Business intelligence may seem to many of your customers to be an oxymoron but it not only provides a snap shot across the organization, but also gives users the whole picture to make strategic business decisions, says Jeremy Roche, The CODA Group’s vice-president of product strategy.
Business intelligence (BI) is really a new buzzword for what is referred to as MIS (management information systems) or DSS (decision support systems). These older systems often failed to achieve the level of enterprise BI desired because organizations were forced to embark on long, expensive projects that often failed to deliver to their full potential, Roche points out.
The CODA Group, a financial accounting and procurement software developer, hopes its latest release will help organizations banish business and intelligence as an oxymoron forever.
The company has launched a new business intelligence software program called CODA-Intelligence to provide CFOs and other key information consumers with rapid access to up-to-the-minute financial information from anywhere, using any device – from personal digital assistants (PDAs) and mobile phones, to laptops or standard PCs.
Whether comparing investing and leasing costs, tracking key performance indicators or analyzing stock price performance against that of competitors, CODA-Intelligence will provide the information and powerful analysis capability required to make informed strategic business decisions, says Roche.
CODA-Intelligence helps organizations take data from across their applications for manufacturing, supply chain, CRM, HR, sales, accounts and turn the data into accessible and meaningful information. Typical types of financial intelligence required in decision-making are:
- For the CFO – debtor days over a selected time period, trend analysis, Profit and loss summaries, gross margins by product and geography,For the CEO – long term share performance versus competitors, quarterly turnover per share, customer satisfaction and customer lifetime value,For the CIO – comparative hardware purchasing costs versus leasing strategies. The breadth of the solution means that the needs of information consumers from all levels of the organization can be met.
The new BI software is flexible and presents the requested information to the user in the format required, and personalizes the way the information is received – so the user gets the reports, information and analysis they want without having to wade through mountains of data, Roche says.
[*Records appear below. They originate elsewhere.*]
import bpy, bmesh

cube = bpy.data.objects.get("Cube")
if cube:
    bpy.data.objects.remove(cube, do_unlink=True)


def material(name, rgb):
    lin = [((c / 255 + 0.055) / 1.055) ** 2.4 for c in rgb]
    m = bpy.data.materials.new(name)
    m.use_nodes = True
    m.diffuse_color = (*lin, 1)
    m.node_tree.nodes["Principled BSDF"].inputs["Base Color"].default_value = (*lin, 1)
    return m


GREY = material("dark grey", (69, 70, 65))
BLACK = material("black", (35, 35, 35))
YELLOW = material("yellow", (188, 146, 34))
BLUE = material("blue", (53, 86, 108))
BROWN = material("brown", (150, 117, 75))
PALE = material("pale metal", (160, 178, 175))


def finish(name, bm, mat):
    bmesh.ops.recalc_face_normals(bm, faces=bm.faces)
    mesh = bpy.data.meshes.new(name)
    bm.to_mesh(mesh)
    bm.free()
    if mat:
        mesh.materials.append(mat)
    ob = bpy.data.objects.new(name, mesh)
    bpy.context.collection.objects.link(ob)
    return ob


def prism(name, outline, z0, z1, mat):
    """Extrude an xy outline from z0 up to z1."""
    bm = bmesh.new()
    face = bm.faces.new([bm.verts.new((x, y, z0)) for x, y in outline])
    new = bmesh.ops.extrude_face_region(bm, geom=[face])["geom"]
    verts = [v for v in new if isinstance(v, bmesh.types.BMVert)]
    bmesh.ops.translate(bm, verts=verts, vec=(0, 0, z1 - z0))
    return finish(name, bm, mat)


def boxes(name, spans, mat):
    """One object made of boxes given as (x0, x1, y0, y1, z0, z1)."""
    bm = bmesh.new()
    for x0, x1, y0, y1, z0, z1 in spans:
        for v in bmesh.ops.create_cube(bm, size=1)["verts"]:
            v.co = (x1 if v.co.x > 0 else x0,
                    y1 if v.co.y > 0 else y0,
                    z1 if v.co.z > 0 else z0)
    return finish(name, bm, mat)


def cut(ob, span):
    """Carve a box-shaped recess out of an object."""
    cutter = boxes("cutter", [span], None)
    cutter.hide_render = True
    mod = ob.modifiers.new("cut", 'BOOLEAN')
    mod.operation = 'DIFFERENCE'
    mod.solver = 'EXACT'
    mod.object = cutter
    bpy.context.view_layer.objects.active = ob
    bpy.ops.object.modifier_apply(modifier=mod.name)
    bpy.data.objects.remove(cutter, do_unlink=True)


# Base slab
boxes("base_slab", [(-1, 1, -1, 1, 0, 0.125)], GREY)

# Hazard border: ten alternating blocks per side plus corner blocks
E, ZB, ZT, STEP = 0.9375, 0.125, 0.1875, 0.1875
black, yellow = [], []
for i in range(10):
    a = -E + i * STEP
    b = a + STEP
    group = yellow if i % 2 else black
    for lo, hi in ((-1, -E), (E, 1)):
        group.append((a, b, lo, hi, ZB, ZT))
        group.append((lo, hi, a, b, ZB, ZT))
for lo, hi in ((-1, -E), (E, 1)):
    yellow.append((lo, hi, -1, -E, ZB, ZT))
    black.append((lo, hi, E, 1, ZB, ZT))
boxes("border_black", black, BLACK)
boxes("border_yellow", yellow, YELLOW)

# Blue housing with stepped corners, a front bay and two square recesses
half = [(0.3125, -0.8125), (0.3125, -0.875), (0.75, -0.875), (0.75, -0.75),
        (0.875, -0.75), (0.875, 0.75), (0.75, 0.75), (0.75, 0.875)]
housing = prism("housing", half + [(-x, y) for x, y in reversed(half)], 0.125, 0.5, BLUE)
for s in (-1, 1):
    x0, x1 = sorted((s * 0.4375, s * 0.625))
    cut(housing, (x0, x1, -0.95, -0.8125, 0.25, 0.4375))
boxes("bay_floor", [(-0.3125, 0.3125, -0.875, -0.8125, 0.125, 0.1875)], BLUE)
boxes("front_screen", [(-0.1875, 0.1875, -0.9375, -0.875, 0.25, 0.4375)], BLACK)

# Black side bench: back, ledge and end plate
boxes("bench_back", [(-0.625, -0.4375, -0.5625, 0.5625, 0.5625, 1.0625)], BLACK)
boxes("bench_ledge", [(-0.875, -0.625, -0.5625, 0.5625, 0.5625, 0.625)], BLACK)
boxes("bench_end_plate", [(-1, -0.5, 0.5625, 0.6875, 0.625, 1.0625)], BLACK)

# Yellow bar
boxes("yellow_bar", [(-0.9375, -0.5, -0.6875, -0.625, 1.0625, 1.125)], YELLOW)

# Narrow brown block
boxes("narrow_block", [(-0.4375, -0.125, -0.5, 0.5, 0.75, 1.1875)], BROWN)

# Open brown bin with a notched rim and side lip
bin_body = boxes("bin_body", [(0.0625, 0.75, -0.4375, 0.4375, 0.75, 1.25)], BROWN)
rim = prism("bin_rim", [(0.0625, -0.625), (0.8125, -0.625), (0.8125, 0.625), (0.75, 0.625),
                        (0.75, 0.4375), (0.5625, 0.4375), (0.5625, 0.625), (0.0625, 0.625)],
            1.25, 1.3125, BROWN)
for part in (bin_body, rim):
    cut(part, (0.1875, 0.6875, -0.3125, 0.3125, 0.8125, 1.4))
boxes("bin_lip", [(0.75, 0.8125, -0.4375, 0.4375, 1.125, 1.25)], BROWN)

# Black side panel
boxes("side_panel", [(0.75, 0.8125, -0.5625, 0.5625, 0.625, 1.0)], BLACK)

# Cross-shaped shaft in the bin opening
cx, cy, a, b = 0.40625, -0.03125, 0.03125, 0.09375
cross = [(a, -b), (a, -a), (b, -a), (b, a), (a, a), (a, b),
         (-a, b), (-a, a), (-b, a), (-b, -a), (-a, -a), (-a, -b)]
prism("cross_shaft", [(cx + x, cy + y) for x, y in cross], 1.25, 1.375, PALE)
CODA-Intelligence is what the company calls a “fast track” packaged solution that speeds up implementation and makes the process of collecting the necessary data more cost-effective, eliminating the need to reinvest heavily in data warehousing and maintenance. The company says its packaged approach guarantees a quick, successful implementation that delivers a return on investment in record time. Critically, it removes the need to recruit and retain skill sets, which are increasingly sought after and typically in short supply, adds Roche.
CODA-Intelligence allows for information to be distributed, using industry standard reporting, and analysis and information delivery products such as portals. The new software integrates with the company’s prior release CODA-Financials.
Meanwhile, CODA has launched a new business intelligence (BI) practice to provide global consultancy and implementation services around its new product.
The company says the new initiative is to help customers formulate a comprehensive BI strategy and ensure that they achieve the highest possible return on their investment. CODA will be able to provide increasing support for the growing BI market – expected by market researcher International S+Data Corp., to reach $5.2 billion by 2002 for Business Intelligence tools alone. The company will be launching the BI Practice through its consultancy divisions in the United States, United Kingdom, Holland, Belgium, Singapore and Malaysia.
CODA is currently recruiting and training consultants to provide organizations with a global network of trained and accredited BI consultants. These consultants will combine business and financial experience with technical knowledge, and offer business advice and support of a company’s BI strategy development.
The company sees the development of the practice as a significant milestone moving from a global provider of transactional accounting solutions to an organization supplying strategic financial intelligence solutions to across the customers’ enterprise.
Graham Steinsberg, CODA’s CEO said with the new practice the company is investing in the infrastructure to support its customers in light of current economic conditions that place an increased focus on technologies such as BI to help organizations control their businesses and help them compete in a difficult and fast-changing market.
CODA, in Bedford, N.H., can be reached at http://www.coda.com.
For a detailed story on Business Intelligence see the upcoming issue of IT World Canada: Financial Services.